To do: Word for word, repeat everything in the records below except the pictures.

----

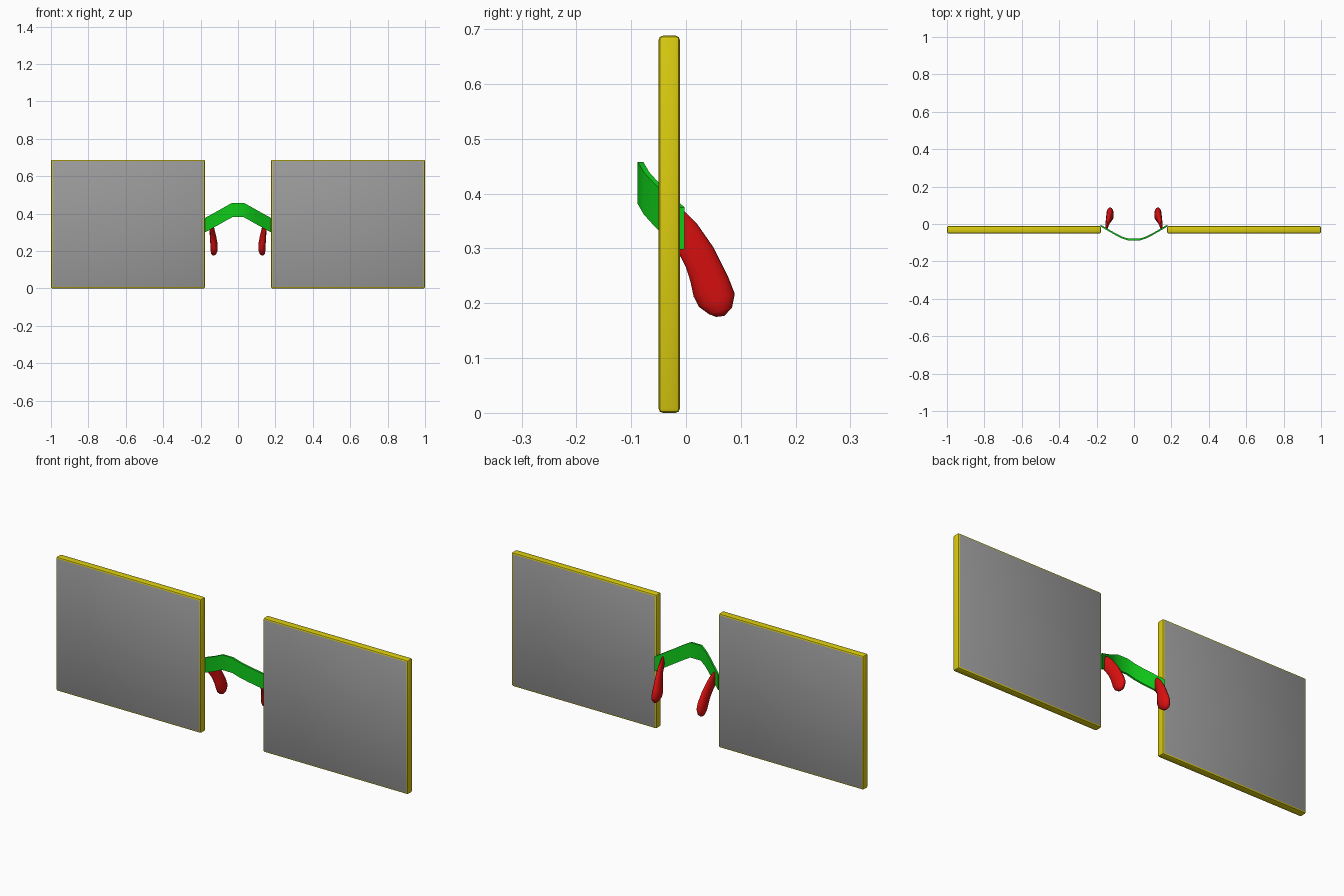
import bpy, bmesh, math
from mathutils import Vector

cube = bpy.data.objects.get("Cube")
if cube:
    bpy.data.objects.remove(cube, do_unlink=True)


def material(name, rgb):
    m = bpy.data.materials.new(name)
    m.use_nodes = True
    m.diffuse_color = (*rgb, 1)
    m.node_tree.nodes["Principled BSDF"].inputs["Base Color"].default_value = (*rgb, 1)
    return m


yellow = material("yellow_rim", (0.7, 0.6, 0.005))
grey = material("grey_lens", (0.33, 0.33, 0.33))
green = material("green_bridge", (0.005, 0.6, 0.01))
red = material("red_pad", (0.7, 0.005, 0.005))


def finish(name, bm, mats, angle):
    bmesh.ops.recalc_face_normals(bm, faces=bm.faces)
    mesh = bpy.data.meshes.new(name)
    bm.to_mesh(mesh)
    bm.free()
    for m in mats:
        mesh.materials.append(m)
    ob = bpy.data.objects.new(name, mesh)
    bpy.context.collection.objects.link(ob)
    bpy.ops.object.select_all(action="DESELECT")
    ob.select_set(True)
    bpy.context.view_layer.objects.active = ob
    bpy.ops.object.shade_smooth_by_angle(angle=math.radians(angle))
    return ob


def loft(rings):
    """Skin a list of closed rings and cap both ends."""
    bm = bmesh.new()
    loops = [[bm.verts.new(p) for p in ring] for ring in rings]
    n = len(loops[0])
    for a, b in zip(loops, loops[1:]):
        for i in range(n):
            j = (i + 1) % n
            bm.faces.new((a[i], a[j], b[j], b[i]))
    bm.faces.new(loops[0])
    bm.faces.new(loops[-1])
    return bm


# Square lens panel: rounded yellow rim, grey front and back
def lens(name, side):
    bm = bmesh.new()
    bmesh.ops.create_cube(bm, size=1)
    bmesh.ops.scale(bm, vec=(0.824, 0.039, 0.688), verts=bm.verts)
    bmesh.ops.translate(bm, vec=(side * 0.588, -0.0305, 0.344), verts=bm.verts)
    bmesh.ops.bevel(bm, geom=bm.edges[:], offset=0.008, segments=2,
                    profile=0.5, affect="EDGES")
    bm.normal_update()
    for f in bm.faces:
        f.material_index = int(abs(f.normal.y) > 0.99)
    finish(name, bm, (yellow, grey), 25)


# Nose pad: flattened teardrop swept back and down
# Each section: lower edge (y, z), upper edge (y, z), centre x, half thickness
PAD = [
    ((-0.028, 0.31), (-0.028, 0.38), 0.148, 0.006),
    ((-0.01, 0.285), (-0.008, 0.373), 0.144, 0.009),
    ((0.0, 0.265), (0.02, 0.345), 0.139, 0.013),
    ((0.008, 0.24), (0.05, 0.302), 0.133, 0.017),
    ((0.014, 0.212), (0.077, 0.248), 0.128, 0.020),
    ((0.024, 0.193), (0.089, 0.217), 0.128, 0.019),
    ((0.042, 0.18), (0.084, 0.192), 0.13, 0.014),
    ((0.055, 0.175), (0.07, 0.177), 0.131, 0.005),
]


def nose_pad(name, side):
    rings = []
    for low, high, x, thick in PAD:
        a, b = Vector((side * x, *low)), Vector((side * x, *high))
        mid, half = (a + b) / 2, (b - a) / 2
        angles = [math.tau * i / 14 for i in range(14)]
        rings.append([mid + half * math.cos(t) + Vector((thick * math.sin(t), 0, 0))
                      for t in angles])
    finish(name, loft(rings), (red,), 60)


for label, s in (("left", 1), ("right", -1)):
    lens(label + "_lens", s)
    nose_pad(label + "_nose_pad", s)

# Bridge: thin strap bowed forward and arched upward (x, front y, bottom z)
half_path = [(0.03, -0.088, 0.381), (0.065, -0.077, 0.362), (0.1, -0.059, 0.342),
             (0.14, -0.036, 0.32), (0.18, -0.013, 0.298)]
path = [(-x, y, z) for x, y, z in reversed(half_path)] + half_path
rings = []
for x, y, z in path:
    top, back = z + 0.077, y + 0.01
    rings.append([(x, y, z), (x, back, z), (x, back, top), (x, y, top)])
finish("bridge", loft(rings), (green,), 35)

----

Result of this task:
import bpy, bmesh, math
from mathutils import Vector

cube = bpy.data.objects.get("Cube")
if cube:
    bpy.data.objects.remove(cube, do_unlink=True)


def material(name, rgb):
    m = bpy.data.materials.new(name)
    m.use_nodes = True
    m.diffuse_color = (*rgb, 1)
    m.node_tree.nodes["Principled BSDF"].inputs["Base Color"].default_value = (*rgb, 1)
    return m


yellow = material("yellow_rim", (0.7, 0.6, 0.005))
grey = material("grey_lens", (0.33, 0.33, 0.33))
green = material("green_bridge", (0.005, 0.6, 0.01))
red = material("red_pad", (0.7, 0.005, 0.005))


def finish(name, bm, mats, angle):
    bmesh.ops.recalc_face_normals(bm, faces=bm.faces)
    mesh = bpy.data.meshes.new(name)
    bm.to_mesh(mesh)
    bm.free()
    for m in mats:
        mesh.materials.append(m)
    ob = bpy.data.objects.new(name, mesh)
    bpy.context.collection.objects.link(ob)
    bpy.ops.object.select_all(action="DESELECT")
    ob.select_set(True)
    bpy.context.view_layer.objects.active = ob
    bpy.ops.object.shade_smooth_by_angle(angle=math.radians(angle))
    return ob


def loft(rings):
    """Skin a list of closed rings and cap both ends."""
    bm = bmesh.new()
    loops = [[bm.verts.new(p) for p in ring] for ring in rings]
    n = len(loops[0])
    for a, b in zip(loops, loops[1:]):
        for i in range(n):
            j = (i + 1) % n
            bm.faces.new((a[i], a[j], b[j], b[i]))
    bm.faces.new(loops[0])
    bm.faces.new(loops[-1])
    return bm


# Square lens panel: rounded yellow rim, grey front and back
def lens(name, side):
    bm = bmesh.new()
    bmesh.ops.create_cube(bm, size=1)
    bmesh.ops.scale(bm, vec=(0.824, 0.039, 0.688), verts=bm.verts)
    bmesh.ops.translate(bm, vec=(side * 0.588, -0.0305, 0.344), verts=bm.verts)
    bmesh.ops.bevel(bm, geom=bm.edges[:], offset=0.008, segments=2,
                    profile=0.5, affect="EDGES")
    bm.normal_update()
    for f in bm.faces:
        f.material_index = int(abs(f.normal.y) > 0.99)
    finish(name, bm, (yellow, grey), 25)


# Nose pad: flattened teardrop swept back and down
# Each section: lower edge (y, z), upper edge (y, z), centre x, half thickness
PAD = [
    ((-0.028, 0.31), (-0.028, 0.38), 0.148, 0.006),
    ((-0.01, 0.285), (-0.008, 0.373), 0.144, 0.009),
    ((0.0, 0.265), (0.02, 0.345), 0.139, 0.013),
    ((0.008, 0.24), (0.05, 0.302), 0.133, 0.017),
    ((0.014, 0.212), (0.077, 0.248), 0.128, 0.020),
    ((0.024, 0.193), (0.089, 0.217), 0.128, 0.019),
    ((0.042, 0.18), (0.084, 0.192), 0.13, 0.014),
    ((0.055, 0.175), (0.07, 0.177), 0.131, 0.005),
]


def nose_pad(name, side):
    rings = []
    for low, high, x, thick in PAD:
        a, b = Vector((side * x, *low)), Vector((side * x, *high))
        mid, half = (a + b) / 2, (b - a) / 2
        angles = [math.tau * i / 14 for i in range(14)]
        rings.append([mid + half * math.cos(t) + Vector((thick * math.sin(t), 0, 0))
                      for t in angles])
    finish(name, loft(rings), (red,), 60)


for label, s in (("left", 1), ("right", -1)):
    lens(label + "_lens", s)
    nose_pad(label + "_nose_pad", s)

# Bridge: thin strap bowed forward and arched upward (x, front y, bottom z)
half_path = [(0.03, -0.088, 0.381), (0.065, -0.077, 0.362), (0.1, -0.059, 0.342),
             (0.14, -0.036, 0.32), (0.18, -0.013, 0.298)]
path = [(-x, y, z) for x, y, z in reversed(half_path)] + half_path
rings = []
for x, y, z in path:
    top, back = z + 0.077, y + 0.01
    rings.append([(x, y, z), (x, back, z), (x, back, top), (x, y, top)])
finish("bridge", loft(rings), (green,), 35)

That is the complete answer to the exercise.